Principle 2: All ministries have a stake in fostering a healthy nation; it is not the exclusive provenance of the health ministry. Significant engagement by the finance ministry is particularly essential.
Principle 3: Many influences contribute to population health, including a strong health delivery system, a strong public health system, attention to social determinants, and policies designed to reduce poverty. Cost-effective budgetary decisions about investing in these realms recognize that many health-promoting activities take a long time to yield results.
Principle 4: Health spending has to be efficient and sustainable to garner political support, especially in the current environment of economic instability, inflationary pressure, and political uncertainty. Accountability is integral to health-promoting programs and health systems.
Principle 5: Trust fosters social cohesion and helps to build the consensus necessary to drive support for health sector investments. Community participation, inclusive engagement of public and private stakeholders, evidence-based decision-making, equity commitments, transparency, and dedicated efforts to root out corruption are core elements of trust.
Principle 6: A robust health information infrastructure enables optimal investments in health and informs priority-setting. That requires internet access and the capacity to collect, analyze, update, and share quality data, including on disease burden, treatment outcomes, cost-effectiveness of care, and the availability and allocation of clinical services, supplies, and other resources.
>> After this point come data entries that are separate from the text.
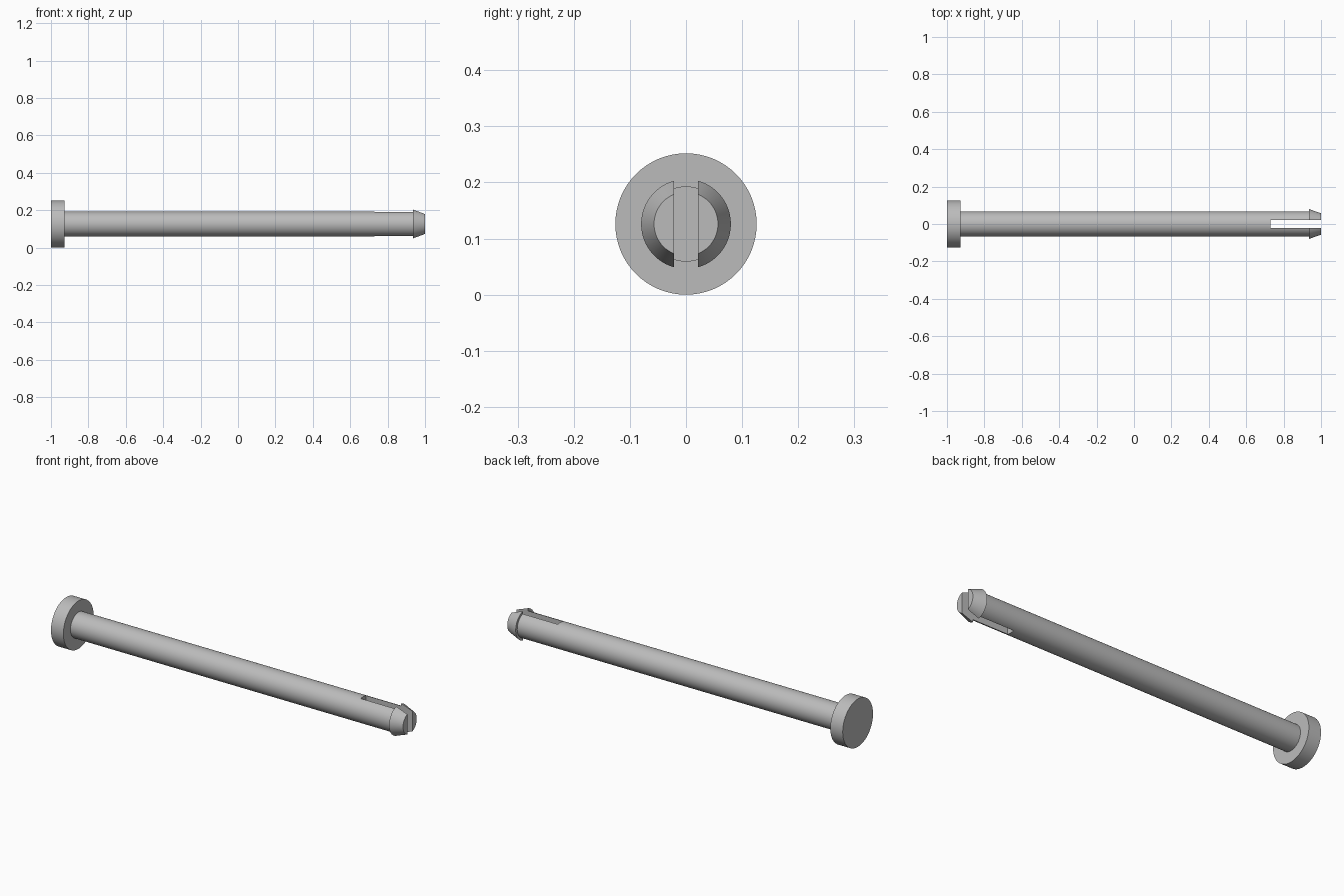
import bpy, bmesh, math
from mathutils import Vector

cube = bpy.data.objects.get("Cube")
if cube:
    bpy.data.objects.remove(cube)

AXIS_Z = 0.126
HEAD_R, SHAFT_R, BARB_R, TIP_R = 0.126, 0.067, 0.08, 0.057
SLOT_START, SLOT_WIDTH = 0.73, 0.042

grey = bpy.data.materials.new("plain grey")
grey.use_nodes = True
colour = (0.5, 0.5, 0.5, 1)
grey.diffuse_color = colour
grey.node_tree.nodes["Principled BSDF"].inputs["Base Color"].default_value = colour


def add_object(name, bm):
    bmesh.ops.recalc_face_normals(bm, faces=bm.faces)
    mesh = bpy.data.meshes.new(name)
    bm.to_mesh(mesh)
    bm.free()
    obj = bpy.data.objects.new(name, mesh)
    mesh.materials.append(grey)
    bpy.context.collection.objects.link(obj)
    return obj


# Pin: head, shaft and barbed tip turned from one profile of (x, radius)
profile = [(-1, 0), (-1, HEAD_R), (-0.928, HEAD_R), (-0.928, SHAFT_R),
           (0.935, SHAFT_R), (0.935, BARB_R), (1, TIP_R), (1, 0)]
bm = bmesh.new()
verts = [bm.verts.new((x, 0, AXIS_Z + r)) for x, r in profile]
edges = [bm.edges.new(pair) for pair in zip(verts, verts[1:])]
bmesh.ops.spin(bm, geom=verts + edges, cent=(0, 0, AXIS_Z), axis=(1, 0, 0),
               angle=math.tau, steps=64, use_duplicate=False)
bmesh.ops.remove_doubles(bm, verts=bm.verts, dist=0.0001)
bmesh.ops.dissolve_limit(bm, angle_limit=0.001, verts=bm.verts, edges=bm.edges)
pin = add_object("slotted_pin", bm)

# Slot: vertical cut that splits the tip into two prongs
bm = bmesh.new()
bmesh.ops.create_cube(bm, size=1)
bmesh.ops.scale(bm, vec=(0.5, SLOT_WIDTH, 0.5), verts=bm.verts)
bmesh.ops.translate(bm, vec=Vector((SLOT_START + 0.25, 0, AXIS_Z)), verts=bm.verts)
cutter = add_object("slot_cutter", bm)
cutter.hide_render = True

cut = pin.modifiers.new("slot", "BOOLEAN")
cut.operation = "DIFFERENCE"
cut.solver = "EXACT"
cut.object = cutter

bpy.ops.object.select_all(action="DESELECT")
pin.select_set(True)
bpy.context.view_layer.objects.active = pin
bpy.ops.object.modifier_apply(modifier=cut.name)
bpy.data.objects.remove(cutter)
bpy.ops.object.shade_smooth_by_angle(angle=math.radians(20))
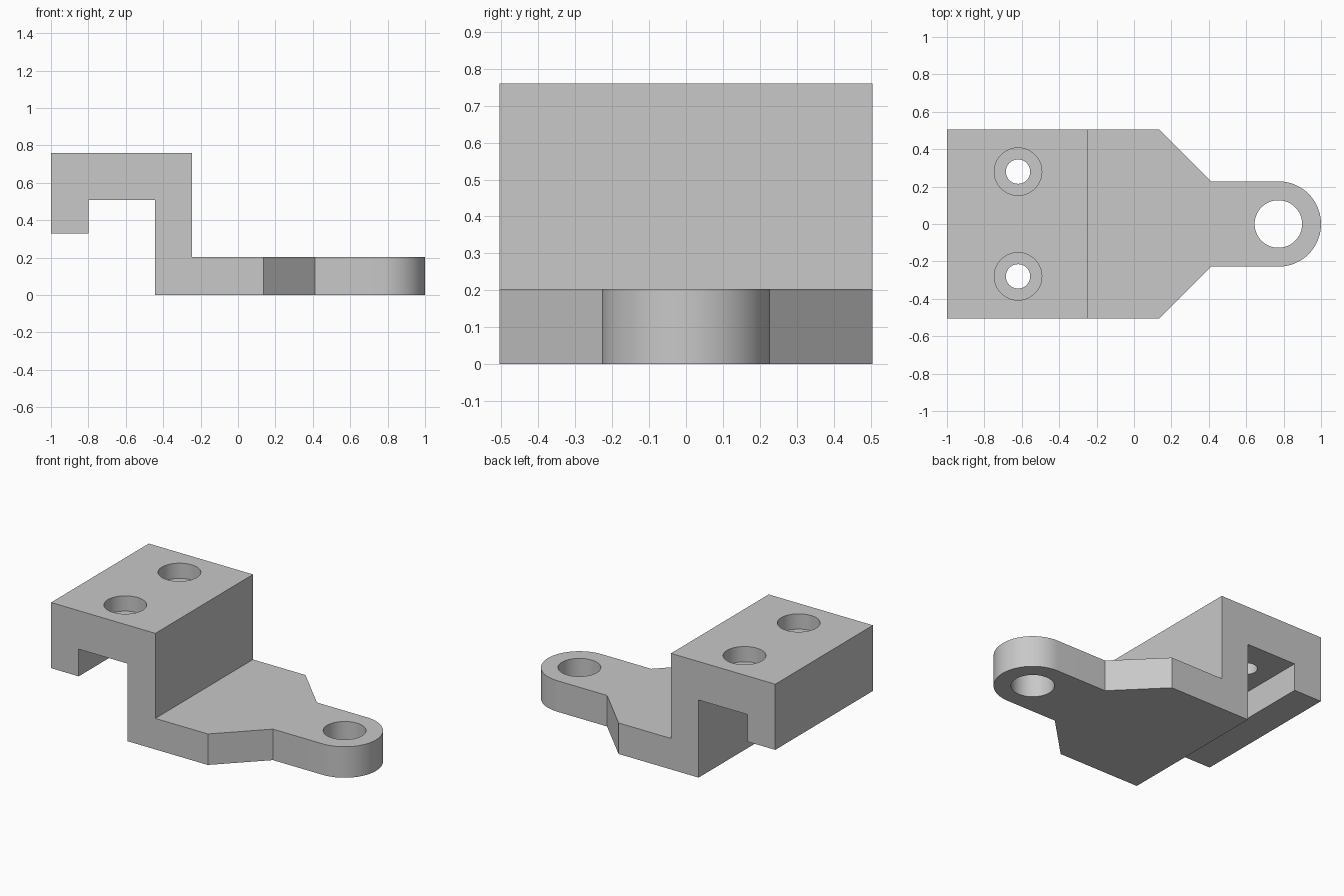
import bpy
import bmesh
import math
from mathutils import Vector

cube = bpy.data.objects.get("Cube")
if cube:
    bpy.data.objects.remove(cube, do_unlink=True)

HALF_WIDTH = 0.505
HEIGHT = 0.76
NECK = 0.228              # half width and end radius of the lug
LUG_X = 1 - NECK
BOLT_X, BOLT_Y = -0.62, 0.28

grey = bpy.data.materials.new("plain grey")
grey.use_nodes = True
colour = (0.58, 0.58, 0.58, 1)
grey.diffuse_color = colour
grey.node_tree.nodes["Principled BSDF"].inputs["Base Color"].default_value = colour


def prism(name, points, offset):
    """Extrude a closed outline along the offset vector."""
    bm = bmesh.new()
    face = bm.faces.new([bm.verts.new(p) for p in points])
    new = bmesh.ops.extrude_face_region(bm, geom=[face])["geom"]
    moved = [v for v in new if isinstance(v, bmesh.types.BMVert)]
    bmesh.ops.translate(bm, verts=moved, vec=Vector(offset))
    bmesh.ops.recalc_face_normals(bm, faces=bm.faces)
    mesh = bpy.data.meshes.new(name)
    bm.to_mesh(mesh)
    bm.free()
    mesh.materials.append(grey)
    obj = bpy.data.objects.new(name, mesh)
    bpy.context.collection.objects.link(obj)
    return obj


def arc(x, y, radius, start, end, steps):
    angles = [start + (end - start) * i / steps for i in range(steps + 1)]
    return [(x + radius * math.cos(a), y + radius * math.sin(a)) for a in angles]


def cylinder(name, x, y, radius, bottom, top):
    ring = arc(x, y, radius, 0, math.tau, 64)[:-1]
    return prism(name, [(px, py, bottom) for px, py in ring], (0, 0, top - bottom))


def carve(target, tool, operation):
    tool.hide_render = True
    mod = target.modifiers.new(tool.name, "BOOLEAN")
    mod.operation = operation
    mod.solver = "EXACT"
    mod.object = tool
    bpy.context.view_layer.objects.active = target
    bpy.ops.object.modifier_apply(modifier=mod.name)
    bpy.data.objects.remove(tool, do_unlink=True)


# Stepped, hooked side profile, longer and wider than the finished bracket
side = [(-1, HEIGHT), (-0.245, HEIGHT), (-0.245, 0.203), (1.2, 0.203), (1.2, 0),
        (-0.445, 0), (-0.445, 0.508), (-0.8, 0.508), (-0.8, 0.33), (-1, 0.33)]
bracket = prism("clamp_bracket", [(x, -1, z) for x, z in side], (0, 2, 0))

# Plan outline: full-width body, tapered shoulders and rounded lug
plan = [(-1.2, -HALF_WIDTH), (0.135, -HALF_WIDTH), (0.412, -NECK)]
plan += arc(LUG_X, 0, NECK, -math.pi / 2, math.pi / 2, 40)
plan += [(0.412, NECK), (0.135, HALF_WIDTH), (-1.2, HALF_WIDTH)]
outline = prism("plan_outline", [(x, y, -0.5) for x, y in plan], (0, 0, 2))
carve(bracket, outline, "INTERSECT")

# Lug hole and the pair of counterbored bolt holes
carve(bracket, cylinder("lug_hole", LUG_X, 0, 0.127, -0.5, 0.4), "DIFFERENCE")
for y in (-BOLT_Y, BOLT_Y):
    carve(bracket, cylinder("bolt_hole", BOLT_X, y, 0.065, 0.4, 1), "DIFFERENCE")
    carve(bracket, cylinder("counterbore", BOLT_X, y, 0.127, HEIGHT - 0.1, 1), "DIFFERENCE")

# Smooth the rounded walls, keep the machined edges sharp
bpy.ops.object.select_all(action="DESELECT")
bracket.select_set(True)
bpy.context.view_layer.objects.active = bracket
bpy.ops.object.shade_smooth_by_angle(angle=math.radians(30))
Principle 7: Technology improves the capacity to provide quality clinical services, enhances access to care, and generates actionable information that can be linked locally, nationally, regionally, and globally. The role of technology as an economic engine is further reason to support strategic budget decisions that will lead to its wider use.
Principle 8: Well-funded, readily accessible primary care and trained community health workers are essential ingredients of high-quality healthcare. Combined with an effective public health system, they are among the most sustainable ways to bolster population health.
Principle 9: Equity is at the core of strong healthcare systems in countries at every income level and the pathway to genuine global health security. Domestic, bilateral, and multilateral budget commitments can advance equity by reducing out-of-pocket costs, building local and regional capacity, and distributing resources on the basis of need, recognizing that all lives have equal value.
Principle 10: Existing global financial and health institutions can be more responsive to ongoing and emergent health challenges by framing action around commitments to global public goods, developing nimble financial instruments, and fostering country- specific and regional cross-sector partnerships.
The Dialogue report concludes by underscoring the need for all nations to promote effective interactions between health and finance policymakers. “We have an opportunity to view health issues through a fiscal lens, and fiscal issues through a health lens,” said Dialogue co-chair Donna Shalala. “Let’s act on that knowledge before the next crisis hits.”
The Health, Medicine & Society Program brings together influential groups of thought leaders, decisionmakers, and the informed public to consider health challenges facing the US in the 21st century and to identify practical solutions for addressing them. For more information, visit www.healthmedicineandsociety.org.
The Aspen Institute is a global nonprofit organization whose purpose is to ignite human potential to build understanding and create new possibilities for a better world. Founded in 1949, the Institute drives change through dialogue, leadership, and action to help solve society’s greatest challenges. It is headquartered in Washington, DC and has a campus in Aspen, Colorado, as well as an international network of partners. For more information, visit www.aspeninstitute.org.